Screenings and Evaluations For Older Drivers

Screenings and Evaluations For Older DriversWednesday’s topic for older driver safety awareness week is screening and evaluations. After having communications with family and friends about their driving safety, older adults may decide to get a check-up for his or her driving fitness. Checking on the driving fitness of an older adult is important because driving requires complex physical, visual, and cognitive abilities.

Driving fitness evaluations range from self-assessments, to a comprehensive driving evaluation from an occupational therapy driving rehabilitation specialist. Anne Dickerson, PHD, OTR/L says, “Driving evaluations by occupational therapists are necessary for individuals living with medical conditions that may affect the skills required for driving. Driving school instructors are trained to address and focus on the rules of the road and the safe control of the vehicle, but not the medical condition faced by the senior driver.”
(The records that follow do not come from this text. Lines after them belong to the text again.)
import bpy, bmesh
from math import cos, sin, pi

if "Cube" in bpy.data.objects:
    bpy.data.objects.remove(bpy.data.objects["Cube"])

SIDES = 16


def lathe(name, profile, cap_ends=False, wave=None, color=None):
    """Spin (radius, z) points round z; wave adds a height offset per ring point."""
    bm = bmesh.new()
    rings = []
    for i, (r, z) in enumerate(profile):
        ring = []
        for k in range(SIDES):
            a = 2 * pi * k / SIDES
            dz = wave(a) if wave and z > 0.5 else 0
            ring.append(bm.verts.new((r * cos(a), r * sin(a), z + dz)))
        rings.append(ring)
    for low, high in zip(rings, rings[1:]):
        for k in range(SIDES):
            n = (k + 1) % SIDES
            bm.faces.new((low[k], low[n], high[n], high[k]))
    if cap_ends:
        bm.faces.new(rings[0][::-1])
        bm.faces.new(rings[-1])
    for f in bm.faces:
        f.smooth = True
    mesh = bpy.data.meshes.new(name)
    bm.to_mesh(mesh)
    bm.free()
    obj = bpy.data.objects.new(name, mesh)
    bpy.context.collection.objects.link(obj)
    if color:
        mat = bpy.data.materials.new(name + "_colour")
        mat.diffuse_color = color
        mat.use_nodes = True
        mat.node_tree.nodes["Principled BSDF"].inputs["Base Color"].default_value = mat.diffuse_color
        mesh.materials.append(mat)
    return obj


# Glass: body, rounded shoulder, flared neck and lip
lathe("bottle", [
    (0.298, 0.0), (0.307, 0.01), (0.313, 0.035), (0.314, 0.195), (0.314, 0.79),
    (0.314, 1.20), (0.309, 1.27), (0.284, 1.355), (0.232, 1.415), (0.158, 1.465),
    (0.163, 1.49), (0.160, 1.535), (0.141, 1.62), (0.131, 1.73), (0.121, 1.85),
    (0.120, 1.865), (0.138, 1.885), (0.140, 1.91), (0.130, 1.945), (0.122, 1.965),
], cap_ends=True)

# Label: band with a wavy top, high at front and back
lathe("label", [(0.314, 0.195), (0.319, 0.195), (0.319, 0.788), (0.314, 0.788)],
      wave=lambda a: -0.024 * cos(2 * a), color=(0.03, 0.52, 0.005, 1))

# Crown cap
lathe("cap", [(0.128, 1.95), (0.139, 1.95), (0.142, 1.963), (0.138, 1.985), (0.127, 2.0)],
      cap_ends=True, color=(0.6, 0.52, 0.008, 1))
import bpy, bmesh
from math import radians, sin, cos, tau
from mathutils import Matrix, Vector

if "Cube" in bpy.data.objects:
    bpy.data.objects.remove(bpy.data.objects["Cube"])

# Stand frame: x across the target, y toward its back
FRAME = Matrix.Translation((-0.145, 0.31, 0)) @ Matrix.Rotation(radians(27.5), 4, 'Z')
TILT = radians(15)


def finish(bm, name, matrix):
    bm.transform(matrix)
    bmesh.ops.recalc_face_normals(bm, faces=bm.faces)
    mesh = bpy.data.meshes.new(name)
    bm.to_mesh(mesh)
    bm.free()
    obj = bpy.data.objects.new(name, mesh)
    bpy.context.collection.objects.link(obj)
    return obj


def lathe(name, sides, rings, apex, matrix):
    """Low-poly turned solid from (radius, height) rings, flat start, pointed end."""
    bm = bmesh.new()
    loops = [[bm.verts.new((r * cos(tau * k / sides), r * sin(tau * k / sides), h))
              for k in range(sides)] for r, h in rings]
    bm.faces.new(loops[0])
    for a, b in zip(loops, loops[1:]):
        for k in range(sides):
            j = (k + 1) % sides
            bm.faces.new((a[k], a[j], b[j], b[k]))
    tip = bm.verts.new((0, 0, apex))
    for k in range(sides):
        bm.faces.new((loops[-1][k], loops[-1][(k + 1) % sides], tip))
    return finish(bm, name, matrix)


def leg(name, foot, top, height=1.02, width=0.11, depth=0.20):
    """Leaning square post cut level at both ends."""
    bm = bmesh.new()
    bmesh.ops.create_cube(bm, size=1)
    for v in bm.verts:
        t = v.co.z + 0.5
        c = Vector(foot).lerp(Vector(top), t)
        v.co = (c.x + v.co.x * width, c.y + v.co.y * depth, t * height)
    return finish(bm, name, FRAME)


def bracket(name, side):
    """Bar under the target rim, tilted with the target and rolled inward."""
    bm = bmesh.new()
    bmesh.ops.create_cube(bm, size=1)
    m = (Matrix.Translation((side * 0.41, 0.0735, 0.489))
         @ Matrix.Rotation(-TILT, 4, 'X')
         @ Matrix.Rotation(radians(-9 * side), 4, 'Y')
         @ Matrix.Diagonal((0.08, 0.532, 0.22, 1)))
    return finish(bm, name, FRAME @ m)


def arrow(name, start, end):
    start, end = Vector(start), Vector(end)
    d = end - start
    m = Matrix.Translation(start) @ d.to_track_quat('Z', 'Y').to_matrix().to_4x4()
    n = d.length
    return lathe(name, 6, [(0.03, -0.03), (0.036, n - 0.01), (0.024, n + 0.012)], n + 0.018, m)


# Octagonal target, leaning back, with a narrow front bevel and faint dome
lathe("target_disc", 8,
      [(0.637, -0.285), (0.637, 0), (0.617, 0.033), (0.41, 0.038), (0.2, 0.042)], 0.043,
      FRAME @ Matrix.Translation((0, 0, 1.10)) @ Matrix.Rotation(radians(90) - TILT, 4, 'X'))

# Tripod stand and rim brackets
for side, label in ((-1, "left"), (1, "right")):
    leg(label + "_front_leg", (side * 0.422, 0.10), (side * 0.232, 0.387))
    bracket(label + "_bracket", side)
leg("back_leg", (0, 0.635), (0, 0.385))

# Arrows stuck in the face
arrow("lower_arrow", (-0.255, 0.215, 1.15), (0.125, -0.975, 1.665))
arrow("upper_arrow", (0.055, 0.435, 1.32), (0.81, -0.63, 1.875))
When preparing for a driver evaluation, it is imperative that older adults paint the truest picture of their driving abilities. They should not lie about their current functional level. Families and friends should also attend these evaluations. It always helps to have another set of ears to hear the results, help process the information, and assist with any recommended adaptations.

If you are you looking for an evaluation tailored individually to you, looking at your strengths and your limitations, and generating a plan for your continued safe mobility, an occupational therapy driving evaluation will offer the following:

  1. Identify your strengths and any changes in vision, physical ability, and/or cognition that may pose a risk for driving safely.
  2. Recommend how you might strengthen skills, compensate for weaknesses, and develop a relationship with the driving specialist to work together to explore every option.
  3. Prioritize your goal to continue driving safely, but recommend a plan to stop driving now or in the near future if changes in your skills and abilities are too severe, placing you or others in your community in harm’s way.
  4. Remain focused on transportation and participation in your community. The occupational therapy professional will work with you to identify the alternative modes of transportation that would work for you, and provide the support you need to get you where you want to go when you want to get there.


If you want to be involved with today’s topic, there is a twitter chat at 3pm. Follow and respond to the chat with the hashtag #drivechat.


Source: AOTA